7th October, 2018
Review by Emily Pritchard
One could be forgiven for supposing that neither book festivals nor history books are particularly radical, but this event certainly proves the opposite to be true. Held in the momentous (and intimidatingly male) headquarters of the Durham Miners’ Association, the event felt truly contemporary, framing knowledge of women’s history as a vital way to make sense of the present, and ultimately find a way forward. As the panel commented, it felt transgressive to have a stage full of women, illuminated within the dark wooden room where portraits of men hang dimly on every wall.
Although the panellists differ in expertise, their common interest was in the untold stories of the fight for women’s suffrage.
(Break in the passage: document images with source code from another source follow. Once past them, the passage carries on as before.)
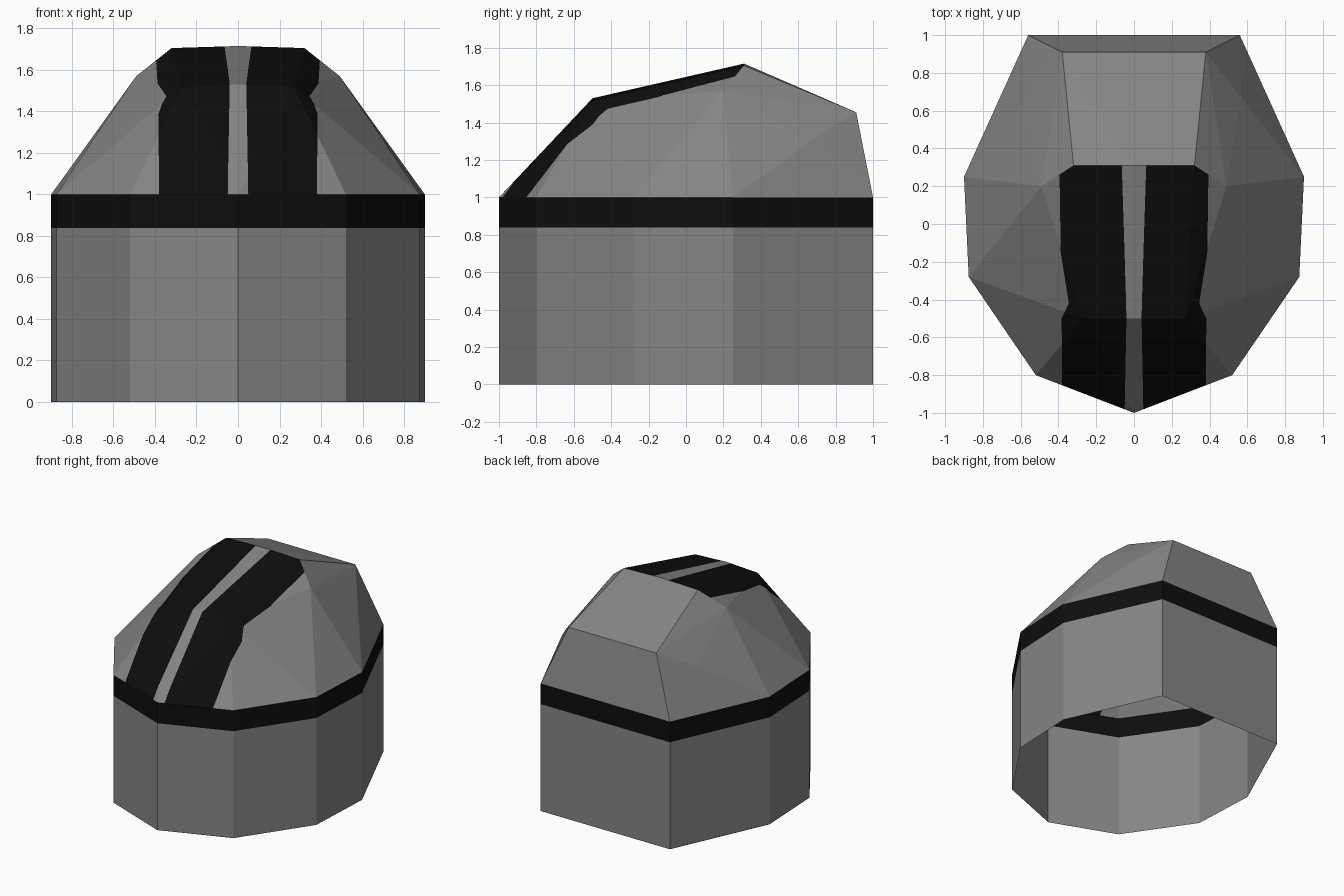
import bpy, bmesh
from mathutils import Vector

if "Cube" in bpy.data.objects:
    bpy.data.objects.remove(bpy.data.objects["Cube"])


def material(name, value):
    m = bpy.data.materials.new(name)
    m.diffuse_color = (value, value, value, 1)
    m.use_nodes = True
    m.node_tree.nodes["Principled BSDF"].inputs["Base Color"].default_value = m.diffuse_color
    return m


GREY = material("mid grey", 0.235)
BLACK = material("black", 0.004)

# Right half of the footprint, front tip to rear corner
HALF = [(0, -1), (0.52, -0.8), (0.875, -0.28), (0.9, 0.25), (0.56, 1)]
FOOTPRINT = HALF + [(-x, y) for x, y in reversed(HALF[1:])]


def finish(bm, name):
    mesh = bpy.data.meshes.new(name)
    bm.to_mesh(mesh)
    bm.free()
    mesh.materials.append(GREY)
    mesh.materials.append(BLACK)
    ob = bpy.data.objects.new(name, mesh)
    bpy.context.collection.objects.link(ob)
    return ob


# Open wall with a black band around its upper rim
bm = bmesh.new()
rings = [[bm.verts.new((x, y, z)) for x, y in FOOTPRINT] for z in (0, 0.838, 1)]
n = len(FOOTPRINT)
for level in range(2):
    lo, hi = rings[level], rings[level + 1]
    for i in range(n):
        j = (i + 1) % n
        f = bm.faces.new((lo[i], lo[j], hi[j], hi[i]))
        f.material_index = level
finish(bm, "wall")

# Faceted crown: convex shell over the wall rim
bm = bmesh.new()
CROWN = [(0.27, -0.5, 1.517), (0.32, 0.31, 1.705), (0.38, 0.91, 1.455),
         (0.49, 0.2, 1.57), (0.567, 0.67, 1.305)]
for x, y in FOOTPRINT:
    bm.verts.new((x, y, 1))
for x, y, z in CROWN:
    bm.verts.new((x, y, z))
    bm.verts.new((-x, y, z))
bm.verts.new((0, -0.5, 1.53))
bm.verts.new((0, 0.31, 1.715))
bmesh.ops.convex_hull(bm, input=bm.verts[:])
bmesh.ops.delete(bm, geom=[v for v in bm.verts if not v.link_faces], context='VERTS')
bmesh.ops.recalc_face_normals(bm, faces=bm.faces[:])
cap = [f for f in bm.faces if all(v.co.z < 1.001 for v in f.verts)]
bmesh.ops.delete(bm, geom=cap, context='FACES')

# Stripe outline seen from above: (y, inner x, outer x)
STRIPE = [(0.32, 0.065, 0.395), (-0.15, 0.05, 0.388), (-0.42, 0.042, 0.345),
          (-0.5, 0.04, 0.383), (-1.01, 0.05, 0.38)]


def cut(faces, co, normal):
    geom = set(faces)
    for f in faces:
        geom.update(f.verts)
        geom.update(f.edges)
    bmesh.ops.bisect_plane(bm, geom=list(geom), dist=1e-5, plane_co=co, plane_no=normal)


def faces_between(y_hi, y_lo):
    return [f for f in bm.faces if y_lo < f.calc_center_median().y < y_hi]


for y, _, _ in STRIPE[1:-1]:
    cut(bm.faces[:], (0, y, 0), (0, 1, 0))
for (ya, *a), (yb, *b) in zip(STRIPE, STRIPE[1:]):
    for xa, xb in zip(a, b):
        for s in (1, -1):
            cut(faces_between(ya, yb), (s * xa, ya, 0),
                Vector((yb - ya, -s * (xb - xa), 0)).normalized())

# Paint the two stripes in front of the crown's highest edge
for f in bm.faces:
    c = f.calc_center_median()
    x = abs(c.x)
    if c.y > min(0.31, 0.31 - (x - 0.32) * 0.65):
        continue
    for (ya, ia, oa), (yb, ib, ob) in zip(STRIPE, STRIPE[1:]):
        if yb < c.y <= ya:
            t = (c.y - ya) / (yb - ya)
            if ia + t * (ib - ia) < x < oa + t * (ob - oa):
                f.material_index = 1
finish(bm, "crown")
Fern Riddell spoke convincingly about how history has sanitised the suffragette movement in glossing over their bombing campaigns. Caitlin Davies, who has written the first history of Holloway prison, talked about how putting women in prison is a way of forgetting about them, as the history of the prisons themselves is often forgotten. Finally, Sarah Sayeed, in a piece commissioned by Durham Book Festival, told the story of the suffragette Princess Sophia Duleep Singh, reminding us to question the presentation of the suffragette movement as unambiguously white.
But the balance of the event was hung as much on ‘now’ as ‘then’; Caitlin and Fern talked openly about the struggles they both experienced in getting their books published. Women’s history, it seems, is only deemed relevant during the 100 year anniversary of the right to vote, not before – and, both women fear, not afterwards either. Although there was a great amount of pride present in the room as women’s radical history was talked of, this pride was coupled with a deep frustration and anger, following the Brett Kavanaugh hearing a few days previously. It felt like Fern Riddell spoke for everyone present when she asked: ‘When is it going to get better? I wish I had an answer but all I have at the moment is rage.’ In bringing to light the sacrifices made for women’s rights in the past, this event left its audience questioning what they must do in turn, as the fight for equality continues.
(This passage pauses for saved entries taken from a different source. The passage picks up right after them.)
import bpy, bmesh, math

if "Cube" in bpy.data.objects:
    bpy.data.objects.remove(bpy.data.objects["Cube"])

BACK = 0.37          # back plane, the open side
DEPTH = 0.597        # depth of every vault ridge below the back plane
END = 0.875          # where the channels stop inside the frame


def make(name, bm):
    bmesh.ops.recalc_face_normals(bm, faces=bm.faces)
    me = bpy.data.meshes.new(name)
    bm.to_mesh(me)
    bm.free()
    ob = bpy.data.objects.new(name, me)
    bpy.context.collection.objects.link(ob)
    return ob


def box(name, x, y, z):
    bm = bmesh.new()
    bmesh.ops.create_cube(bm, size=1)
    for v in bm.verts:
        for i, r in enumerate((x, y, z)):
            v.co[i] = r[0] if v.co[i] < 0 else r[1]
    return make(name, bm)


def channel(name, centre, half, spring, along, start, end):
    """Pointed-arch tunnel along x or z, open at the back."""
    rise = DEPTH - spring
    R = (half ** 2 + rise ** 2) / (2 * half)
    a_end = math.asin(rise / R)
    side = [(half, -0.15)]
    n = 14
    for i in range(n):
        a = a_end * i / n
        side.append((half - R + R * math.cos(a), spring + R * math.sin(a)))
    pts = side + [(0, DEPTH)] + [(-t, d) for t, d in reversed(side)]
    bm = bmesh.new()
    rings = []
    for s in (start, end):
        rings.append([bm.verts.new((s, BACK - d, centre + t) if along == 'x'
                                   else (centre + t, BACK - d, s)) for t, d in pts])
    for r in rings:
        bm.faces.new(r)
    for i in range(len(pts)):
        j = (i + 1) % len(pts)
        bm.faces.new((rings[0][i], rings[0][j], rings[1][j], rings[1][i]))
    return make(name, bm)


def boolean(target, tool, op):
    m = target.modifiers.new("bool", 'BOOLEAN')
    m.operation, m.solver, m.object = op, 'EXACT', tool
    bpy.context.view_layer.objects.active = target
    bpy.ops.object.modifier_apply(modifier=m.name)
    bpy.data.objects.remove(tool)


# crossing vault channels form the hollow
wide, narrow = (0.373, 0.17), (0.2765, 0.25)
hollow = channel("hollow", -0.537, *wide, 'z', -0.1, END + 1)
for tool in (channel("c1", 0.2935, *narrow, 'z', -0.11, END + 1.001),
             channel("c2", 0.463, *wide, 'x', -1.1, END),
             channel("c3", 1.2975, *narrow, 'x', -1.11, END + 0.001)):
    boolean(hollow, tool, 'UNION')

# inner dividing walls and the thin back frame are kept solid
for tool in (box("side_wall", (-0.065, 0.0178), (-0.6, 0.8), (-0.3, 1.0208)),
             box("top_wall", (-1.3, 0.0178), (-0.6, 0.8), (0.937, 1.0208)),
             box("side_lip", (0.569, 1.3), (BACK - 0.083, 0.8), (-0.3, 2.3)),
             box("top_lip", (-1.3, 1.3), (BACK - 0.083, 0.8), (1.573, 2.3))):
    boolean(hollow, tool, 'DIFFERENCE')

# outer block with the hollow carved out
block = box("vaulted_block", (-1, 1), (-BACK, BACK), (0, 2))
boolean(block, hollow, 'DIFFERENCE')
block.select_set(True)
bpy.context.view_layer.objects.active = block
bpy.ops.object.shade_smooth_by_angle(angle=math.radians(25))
This work was produced by participants on our Durham Book Festival Reviewers in Residence programme, a cultural journalism programme run by New Writing North Young Writers. Reviewers in Residence gives aspiring journalists aged 15-23 the chance to review books, attend events and interview authors at the Durham Book Festival. For more information about New Writing North Young Writers visit the New Writing North website.